Coalition members are engaged in some exciting demonstrations and some real network builds, especially Rakuten and Reliance Jio. Rakuten is building a new nationwide 4G/5G network in Japan, and Reliance Jio, creator of the world’s largest mobile network, is blanketing India with 5G.
We also need to get better – a lot better – at communicating our aspirations and motives for creating new technology. 5G is an a chaotic state in many jurisdictions these days because we’ve failed to communicate the benefits and to bring the public along with us.
Conspiracy nuts are drawn into an irrational world where normal behavior is to do irrational things. Conspiracy theories undermine confidence in institutions and conspiratorial reasoning also undermines institutions in their own right. We need to break out of this cycle.
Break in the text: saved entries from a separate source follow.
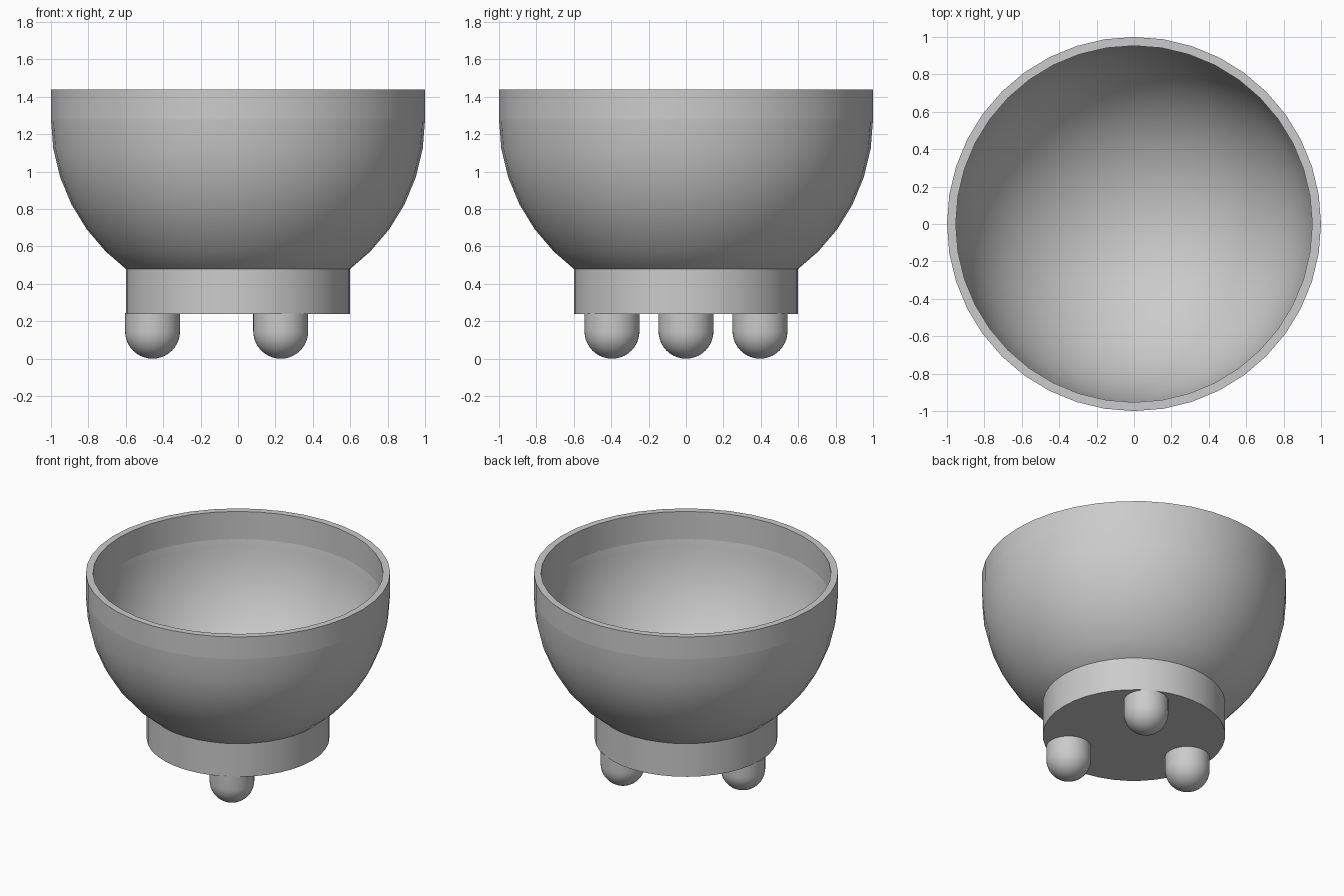
import bpy
import bmesh
from math import sin, cos, pi, radians

cube = bpy.data.objects.get("Cube")
if cube:
    bpy.data.objects.remove(cube, do_unlink=True)

grey = bpy.data.materials.new("plain grey")
grey.use_nodes = True
colour = (0.6, 0.6, 0.6, 1)
grey.diffuse_color = colour
grey.node_tree.nodes["Principled BSDF"].inputs["Base Color"].default_value = colour

SIDES = 40
CENTRE_Z = 1.28


def arc(radius, z, start, end, steps):
    """Profile points on a circle; angles in degrees above the horizon."""
    angles = [radians(start + (end - start) * i / steps) for i in range(steps + 1)]
    return [(max(0, radius * cos(a)), z + radius * sin(a)) for a in angles]


def lathe(name, profile, closed=False, x=0, y=0):
    """Turn a profile of (radius, height) points around the vertical axis."""
    bm = bmesh.new()
    verts = [bm.verts.new((r, 0, z)) for r, z in profile]
    pairs = list(zip(verts, verts[1:]))
    if closed:
        pairs.append((verts[-1], verts[0]))
    edges = [bm.edges.new(p) for p in pairs]
    bmesh.ops.spin(bm, geom=verts + edges, axis=(0, 0, 1), cent=(0, 0, 0),
                   angle=2 * pi, steps=SIDES, use_merge=True)
    bmesh.ops.remove_doubles(bm, verts=bm.verts, dist=0.0001)
    bmesh.ops.recalc_face_normals(bm, faces=bm.faces)
    mesh = bpy.data.meshes.new(name)
    bm.to_mesh(mesh)
    bm.free()
    mesh.materials.append(grey)
    obj = bpy.data.objects.new(name, mesh)
    obj.location = (x, y, 0)
    bpy.context.collection.objects.link(obj)
    bpy.ops.object.select_all(action='DESELECT')
    obj.select_set(True)
    bpy.context.view_layer.objects.active = obj
    bpy.ops.object.shade_smooth_by_angle(angle=radians(30))
    return obj


# Hollow bowl: outer curve up to the rim, then the inner curve down to its floor
outer = [(0.6, 0.48)] + arc(1, CENTRE_Z, -45, 0, 5)
inner = [(0.953, 1.24), (0.945, 1.19)] + arc(0.95, CENTRE_Z, -9, -90, 9)
lathe("bowl", outer + inner + [(0, 0.3)] + [(0.5, 0.43)], closed=True)

# Upright rim band
lathe("rim", [(1, CENTRE_Z), (1, 1.44), (0.953, 1.44), (0.953, 1.24)], closed=True)

# Round base, dished on top to stay under the bowl floor
lathe("base", [(0, 0.24), (0.6, 0.24), (0.6, 0.48), (0, 0.25)])

# Three round-ended feet
foot_radius = 0.147
foot_profile = arc(foot_radius, foot_radius, -90, 0, 10) + [(foot_radius, 0.245), (0, 0.245)]
for name, angle in (("right_foot", 180), ("front_left_foot", -60), ("back_left_foot", 60)):
    a = radians(angle)
    lathe(name, foot_profile, x=0.457 * cos(a), y=0.457 * sin(a))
While first-wave 5G small cells will rely on specialized switches, the second wave will use generic hardware and open source software. When the second wave hits the streets, the fears about the Chinese government taking over an import part of the telecom sector will become moot.
There are issues that warrant special attention in the networking standards bodies (3GPP and IETF in particular) but this is nothing new. If the government can get off its Huawei kick and support OCP we’ll all be better off in the long run.
Costs of deployment for new networking technologies tend to decline over time as we learn how to avoid unnecessary redundancies. Deployment costs of fiber-to-the-home networks declined to about 20% of initial levels over the first three years of deployment.